▶ _Assigned task_
Go through the entries below and print, exactly, the lines starting at the one with "import bpy, bmesh, math" and ending at the one with "n = len(pts)", keeping both ends and no others.

▶ _Input material_

--- START ---

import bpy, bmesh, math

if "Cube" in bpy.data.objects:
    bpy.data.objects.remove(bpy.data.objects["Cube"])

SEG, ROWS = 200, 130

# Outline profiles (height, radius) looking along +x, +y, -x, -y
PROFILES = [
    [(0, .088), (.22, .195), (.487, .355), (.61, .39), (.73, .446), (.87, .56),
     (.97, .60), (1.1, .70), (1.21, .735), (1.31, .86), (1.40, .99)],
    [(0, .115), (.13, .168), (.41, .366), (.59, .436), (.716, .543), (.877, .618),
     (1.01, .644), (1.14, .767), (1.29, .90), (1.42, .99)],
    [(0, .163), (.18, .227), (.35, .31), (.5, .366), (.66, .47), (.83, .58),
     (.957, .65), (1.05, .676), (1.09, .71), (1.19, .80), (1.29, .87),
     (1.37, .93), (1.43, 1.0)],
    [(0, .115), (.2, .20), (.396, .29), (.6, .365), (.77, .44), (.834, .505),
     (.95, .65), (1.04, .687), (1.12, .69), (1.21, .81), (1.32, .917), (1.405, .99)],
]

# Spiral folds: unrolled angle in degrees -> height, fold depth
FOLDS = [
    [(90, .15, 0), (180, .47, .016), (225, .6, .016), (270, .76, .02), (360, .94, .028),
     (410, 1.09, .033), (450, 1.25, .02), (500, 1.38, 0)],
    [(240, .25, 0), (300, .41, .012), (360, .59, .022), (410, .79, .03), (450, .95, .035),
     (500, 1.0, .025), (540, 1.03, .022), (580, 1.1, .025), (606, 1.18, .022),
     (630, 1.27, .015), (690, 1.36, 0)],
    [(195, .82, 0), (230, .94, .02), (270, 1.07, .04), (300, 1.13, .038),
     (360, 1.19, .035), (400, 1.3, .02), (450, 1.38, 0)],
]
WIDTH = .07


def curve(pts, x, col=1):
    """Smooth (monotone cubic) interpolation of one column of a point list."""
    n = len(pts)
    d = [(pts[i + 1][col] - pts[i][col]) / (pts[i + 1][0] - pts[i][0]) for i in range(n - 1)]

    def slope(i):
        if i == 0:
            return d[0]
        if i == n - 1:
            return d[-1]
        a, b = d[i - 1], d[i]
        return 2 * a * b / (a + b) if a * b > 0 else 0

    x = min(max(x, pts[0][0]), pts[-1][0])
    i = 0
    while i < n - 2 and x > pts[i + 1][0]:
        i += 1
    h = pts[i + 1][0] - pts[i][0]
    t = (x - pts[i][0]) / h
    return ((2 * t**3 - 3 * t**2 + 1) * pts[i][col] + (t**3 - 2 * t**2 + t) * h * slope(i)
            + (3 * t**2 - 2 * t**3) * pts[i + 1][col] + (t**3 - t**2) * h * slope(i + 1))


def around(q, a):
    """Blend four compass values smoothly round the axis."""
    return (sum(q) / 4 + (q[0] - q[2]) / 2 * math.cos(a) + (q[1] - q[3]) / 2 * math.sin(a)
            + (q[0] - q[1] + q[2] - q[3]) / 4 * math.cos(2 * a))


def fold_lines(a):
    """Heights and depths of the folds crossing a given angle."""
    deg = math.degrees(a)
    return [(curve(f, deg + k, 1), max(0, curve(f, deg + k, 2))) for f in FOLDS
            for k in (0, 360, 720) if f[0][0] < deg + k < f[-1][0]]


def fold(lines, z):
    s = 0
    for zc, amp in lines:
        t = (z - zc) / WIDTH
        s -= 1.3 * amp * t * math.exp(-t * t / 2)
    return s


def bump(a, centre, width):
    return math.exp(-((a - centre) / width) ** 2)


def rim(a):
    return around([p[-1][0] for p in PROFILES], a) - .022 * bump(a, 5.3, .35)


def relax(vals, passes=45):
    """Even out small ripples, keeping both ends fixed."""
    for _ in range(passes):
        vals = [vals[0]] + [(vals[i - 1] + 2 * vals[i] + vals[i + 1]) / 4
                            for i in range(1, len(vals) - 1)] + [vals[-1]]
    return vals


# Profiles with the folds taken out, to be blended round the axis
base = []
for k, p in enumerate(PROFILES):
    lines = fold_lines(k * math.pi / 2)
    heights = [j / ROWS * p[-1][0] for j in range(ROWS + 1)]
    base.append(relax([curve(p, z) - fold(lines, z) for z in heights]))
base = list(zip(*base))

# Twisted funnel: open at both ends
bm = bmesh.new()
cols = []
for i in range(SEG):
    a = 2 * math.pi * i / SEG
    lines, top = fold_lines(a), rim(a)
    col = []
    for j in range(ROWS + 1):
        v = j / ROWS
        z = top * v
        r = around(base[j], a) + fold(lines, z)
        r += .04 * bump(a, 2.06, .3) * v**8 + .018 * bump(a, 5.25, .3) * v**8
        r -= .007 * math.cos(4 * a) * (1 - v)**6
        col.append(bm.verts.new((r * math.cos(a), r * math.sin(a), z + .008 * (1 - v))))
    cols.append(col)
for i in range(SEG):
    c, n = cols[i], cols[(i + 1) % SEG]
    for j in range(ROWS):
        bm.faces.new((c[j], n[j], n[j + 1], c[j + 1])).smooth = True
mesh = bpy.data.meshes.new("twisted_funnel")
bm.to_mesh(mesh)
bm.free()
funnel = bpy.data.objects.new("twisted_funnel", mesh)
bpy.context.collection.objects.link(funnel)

--- END ---
--- START ---

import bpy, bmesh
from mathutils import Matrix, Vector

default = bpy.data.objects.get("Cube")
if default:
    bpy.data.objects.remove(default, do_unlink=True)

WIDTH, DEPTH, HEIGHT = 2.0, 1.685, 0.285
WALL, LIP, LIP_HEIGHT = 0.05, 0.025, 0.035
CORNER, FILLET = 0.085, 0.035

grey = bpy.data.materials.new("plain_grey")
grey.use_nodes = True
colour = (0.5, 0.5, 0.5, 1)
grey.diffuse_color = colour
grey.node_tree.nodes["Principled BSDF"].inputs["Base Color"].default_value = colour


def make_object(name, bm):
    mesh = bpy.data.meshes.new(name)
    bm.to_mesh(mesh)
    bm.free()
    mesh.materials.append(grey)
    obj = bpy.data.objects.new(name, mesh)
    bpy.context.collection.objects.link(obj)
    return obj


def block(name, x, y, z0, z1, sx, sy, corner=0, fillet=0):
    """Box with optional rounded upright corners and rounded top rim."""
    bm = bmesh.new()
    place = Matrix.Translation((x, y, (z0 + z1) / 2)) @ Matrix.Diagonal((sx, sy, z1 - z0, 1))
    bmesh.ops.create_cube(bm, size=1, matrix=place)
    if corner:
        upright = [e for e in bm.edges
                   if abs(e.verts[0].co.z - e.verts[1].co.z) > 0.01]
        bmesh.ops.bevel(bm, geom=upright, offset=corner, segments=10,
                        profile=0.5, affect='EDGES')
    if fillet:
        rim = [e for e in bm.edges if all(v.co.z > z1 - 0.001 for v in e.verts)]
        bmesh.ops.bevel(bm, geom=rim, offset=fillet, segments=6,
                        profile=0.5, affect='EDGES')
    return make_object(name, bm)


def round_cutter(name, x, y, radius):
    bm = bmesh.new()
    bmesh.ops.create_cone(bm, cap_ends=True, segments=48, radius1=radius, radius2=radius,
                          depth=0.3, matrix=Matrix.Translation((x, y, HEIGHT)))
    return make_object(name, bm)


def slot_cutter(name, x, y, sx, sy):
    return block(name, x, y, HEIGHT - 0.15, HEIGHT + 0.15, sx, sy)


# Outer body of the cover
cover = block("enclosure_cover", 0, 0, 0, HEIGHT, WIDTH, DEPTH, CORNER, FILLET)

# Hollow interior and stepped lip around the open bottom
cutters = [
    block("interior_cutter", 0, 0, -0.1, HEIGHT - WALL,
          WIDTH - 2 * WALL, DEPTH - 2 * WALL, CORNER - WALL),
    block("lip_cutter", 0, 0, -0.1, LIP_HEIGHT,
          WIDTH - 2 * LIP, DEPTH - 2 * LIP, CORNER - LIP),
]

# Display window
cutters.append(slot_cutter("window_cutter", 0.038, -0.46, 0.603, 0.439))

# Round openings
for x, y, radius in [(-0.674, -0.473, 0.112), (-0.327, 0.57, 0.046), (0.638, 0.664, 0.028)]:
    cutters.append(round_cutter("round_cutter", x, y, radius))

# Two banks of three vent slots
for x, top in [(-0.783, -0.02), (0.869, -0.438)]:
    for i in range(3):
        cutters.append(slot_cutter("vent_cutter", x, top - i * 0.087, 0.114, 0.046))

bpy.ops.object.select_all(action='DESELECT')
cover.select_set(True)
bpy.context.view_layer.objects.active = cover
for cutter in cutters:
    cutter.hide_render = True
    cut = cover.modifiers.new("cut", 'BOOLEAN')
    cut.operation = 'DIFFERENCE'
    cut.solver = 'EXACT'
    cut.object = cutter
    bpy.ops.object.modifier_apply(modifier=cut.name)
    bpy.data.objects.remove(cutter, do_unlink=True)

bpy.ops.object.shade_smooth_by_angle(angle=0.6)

--- END ---

▶ _Exercise solution_
import bpy, bmesh, math

if "Cube" in bpy.data.objects:
    bpy.data.objects.remove(bpy.data.objects["Cube"])

SEG, ROWS = 200, 130

# Outline profiles (height, radius) looking along +x, +y, -x, -y
PROFILES = [
    [(0, .088), (.22, .195), (.487, .355), (.61, .39), (.73, .446), (.87, .56),
     (.97, .60), (1.1, .70), (1.21, .735), (1.31, .86), (1.40, .99)],
    [(0, .115), (.13, .168), (.41, .366), (.59, .436), (.716, .543), (.877, .618),
     (1.01, .644), (1.14, .767), (1.29, .90), (1.42, .99)],
    [(0, .163), (.18, .227), (.35, .31), (.5, .366), (.66, .47), (.83, .58),
     (.957, .65), (1.05, .676), (1.09, .71), (1.19, .80), (1.29, .87),
     (1.37, .93), (1.43, 1.0)],
    [(0, .115), (.2, .20), (.396, .29), (.6, .365), (.77, .44), (.834, .505),
     (.95, .65), (1.04, .687), (1.12, .69), (1.21, .81), (1.32, .917), (1.405, .99)],
]

# Spiral folds: unrolled angle in degrees -> height, fold depth
FOLDS = [
    [(90, .15, 0), (180, .47, .016), (225, .6, .016), (270, .76, .02), (360, .94, .028),
     (410, 1.09, .033), (450, 1.25, .02), (500, 1.38, 0)],
    [(240, .25, 0), (300, .41, .012), (360, .59, .022), (410, .79, .03), (450, .95, .035),
     (500, 1.0, .025), (540, 1.03, .022), (580, 1.1, .025), (606, 1.18, .022),
     (630, 1.27, .015), (690, 1.36, 0)],
    [(195, .82, 0), (230, .94, .02), (270, 1.07, .04), (300, 1.13, .038),
     (360, 1.19, .035), (400, 1.3, .02), (450, 1.38, 0)],
]
WIDTH = .07


def curve(pts, x, col=1):
    """Smooth (monotone cubic) interpolation of one column of a point list."""
    n = len(pts)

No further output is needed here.